Enhancing production and consumption of pulses can help in achieving the Sustainable Development Goals 2 (End Hunger) and 3 (Good Health and Wellbeing) of the UN. Because of lower water, carbon and energy footprints, pulses add resilience to the production system and thus have a role in achieving SDG 13, that aims to combat climate change and its impacts.

In India, pulses irrevocably, shall remain for years to come one of the major crop components for ensuring human and soil health, improving national economy, fostering natural resources sustainability, and bringing entrepreneurship to India’s rural youth. The fruitful coordination of technology, scale, and government policy shall be instrumental in addressing the challenges discussed earlier. Extension and Advisory Services should play a major role in achieving self-sufficiency in pulses by the end of 2027 as resolved by the Government of India.


Gills MS, Prasad K and Ahlawat IPS. 2009. Improving sustainability of rice-wheat croppingsystem through pulses: Weeds and imperatives. Pages 71-91 in Legumes for ecological sustainability(Ali M, Gupta S, Basu PS and Naimuddin, eds.). Indian Society of Pulses Researchand Development, Kanpur.

Ghosh PK, Bandopadhyay KK, Wanjhari RH, Manna MC, Misra AK, MohantyM and Subba Rao A. 2007.  Legume Effect for Enhancing Productivity and Nutrient Use-Efficiency in Major Cropping Systems—An Indian Perspective: A Review.  Journal of Sustainable Agriculture 30 (1):59-86.

Sah U, Kumar N, Mishra RK, Sujayanand GK, Hussain A, Ojha J and Dubey SK. 2022.Operational framework for development of model pulse village: An action research. Journal of Community Mobilization and Sustainable Development 17(3):1029-1038.
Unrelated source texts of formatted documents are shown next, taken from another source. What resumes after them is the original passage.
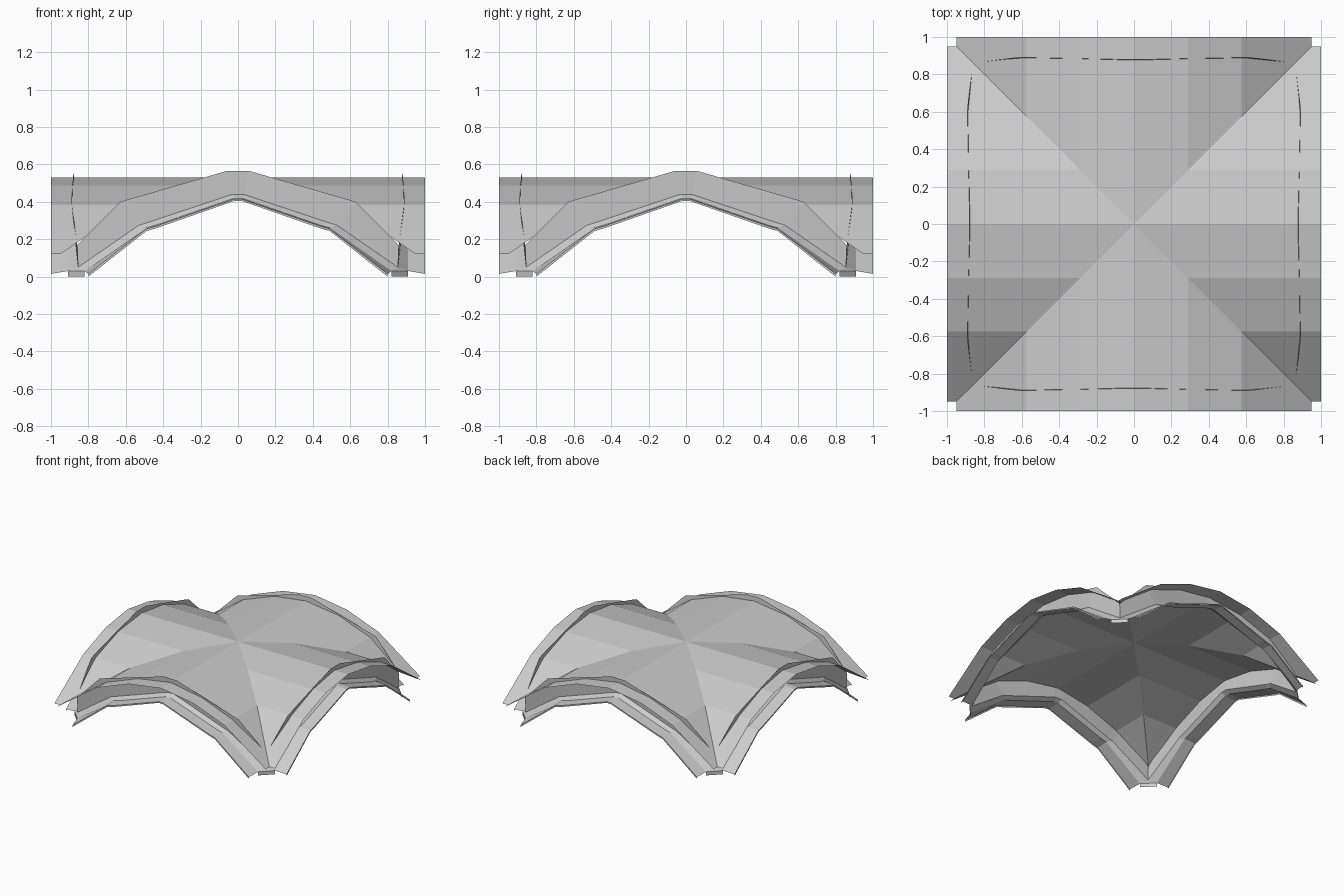
import bpy, bmesh
from math import pi
from mathutils import Matrix, Vector

if "Cube" in bpy.data.objects:
    bpy.data.objects.remove(bpy.data.objects["Cube"])


def finish(name, quarter_faces):
    """Repeat one quarter's faces four times about z and make an object."""
    bm = bmesh.new()
    for k in range(4):
        rot = Matrix.Rotation(k * pi / 2, 3, 'Z')
        for face in quarter_faces:
            bm.faces.new([bm.verts.new(rot @ Vector(p)) for p in face])
    bmesh.ops.remove_doubles(bm, verts=bm.verts, dist=0.0005)
    bmesh.ops.recalc_face_normals(bm, faces=bm.faces)
    # Open sheets: make the outside face upwards / outwards
    if sum(f.normal.dot(f.calc_center_median()) for f in bm.faces) < 0:
        bmesh.ops.reverse_faces(bm, faces=bm.faces)
    mesh = bpy.data.meshes.new(name)
    bm.to_mesh(mesh)
    bm.free()
    obj = bpy.data.objects.new(name, mesh)
    bpy.context.collection.objects.link(obj)
    return obj


def mirror(p):
    return (-p[0], p[1], p[2])


# Cross vault roof: faceted barrel strips cut along the diagonals
arch = [(0.0, 0.53), (0.29, 0.487), (0.575, 0.382), (0.95, 0.12)]
faces = []
for (a, za), (b, zb) in zip(arch, arch[1:]):
    for s in (-1, 1):
        faces.append([(s * a, -a, za), (s * a, -1, za), (s * b, -1, zb), (s * b, -b, zb)])
finish("vault_roof", faces)

# Edge arch trim: rows of (x, y, z) along half the arch, from wall top to lip
rows = [
    [(0.06, -0.88, 0.565), (0.58, -0.89, 0.415), (0.63, -0.89, 0.40), (0.86, -0.86, 0.17)],
    [(0.03, -0.87, 0.44), (0.48, -0.88, 0.29), (0.53, -0.88, 0.275), (0.855, -0.855, 0.05)],
    [(0.02, -0.905, 0.42), (0.44, -0.905, 0.275), (0.49, -0.905, 0.262), (0.82, -0.91, 0.03)],
    [(0.02, -1.0, 0.415), (0.44, -1.0, 0.27), (0.49, -1.0, 0.256), (0.80, -1.0, 0.015)],
    [(0.02, -1.0, 0.405), (0.44, -1.0, 0.258), (0.49, -1.0, 0.244), (0.80, -1.0, 0.0)],
]
faces = []
for upper, lower in zip(rows, rows[1:]):
    u = [mirror(p) for p in reversed(upper)] + upper
    v = [mirror(p) for p in reversed(lower)] + lower
    for i in range(len(u) - 1):
        faces.append([u[i], u[i + 1], v[i + 1], v[i]])

# Corner feet closing the gap between neighbouring arches
heel, front = rows[1][-1], rows[2][-1]
side = (-front[1], -front[0], front[2])
faces.append([heel, front, side])
faces.append([front, side, (side[0], side[1], 0), (front[0], front[1], 0)])
finish("edge_arches", faces)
MudryiAN, Yu Nancy, Aukema Harold M. 2014. Nutritional and health benefits of pulses. Appl PhysiolNutrMetab39(11):1197-204. doi: 10.1139/apnm-2013-0557.

Statista (2023) Estimated share of pulses production across India in financial year 2022, by leading state.

Dr Uma Sah is Head, Division of Social Sciences, ICAR-Indian Institute of Pulses Research, Kanpur, Uttar Pradesh, India. (


Dr Rekha Rani is a Scientist (Agricultural Economics), ICAR-Indian Institute of Pulses Research, Kanpur, Uttar Pradesh, India. (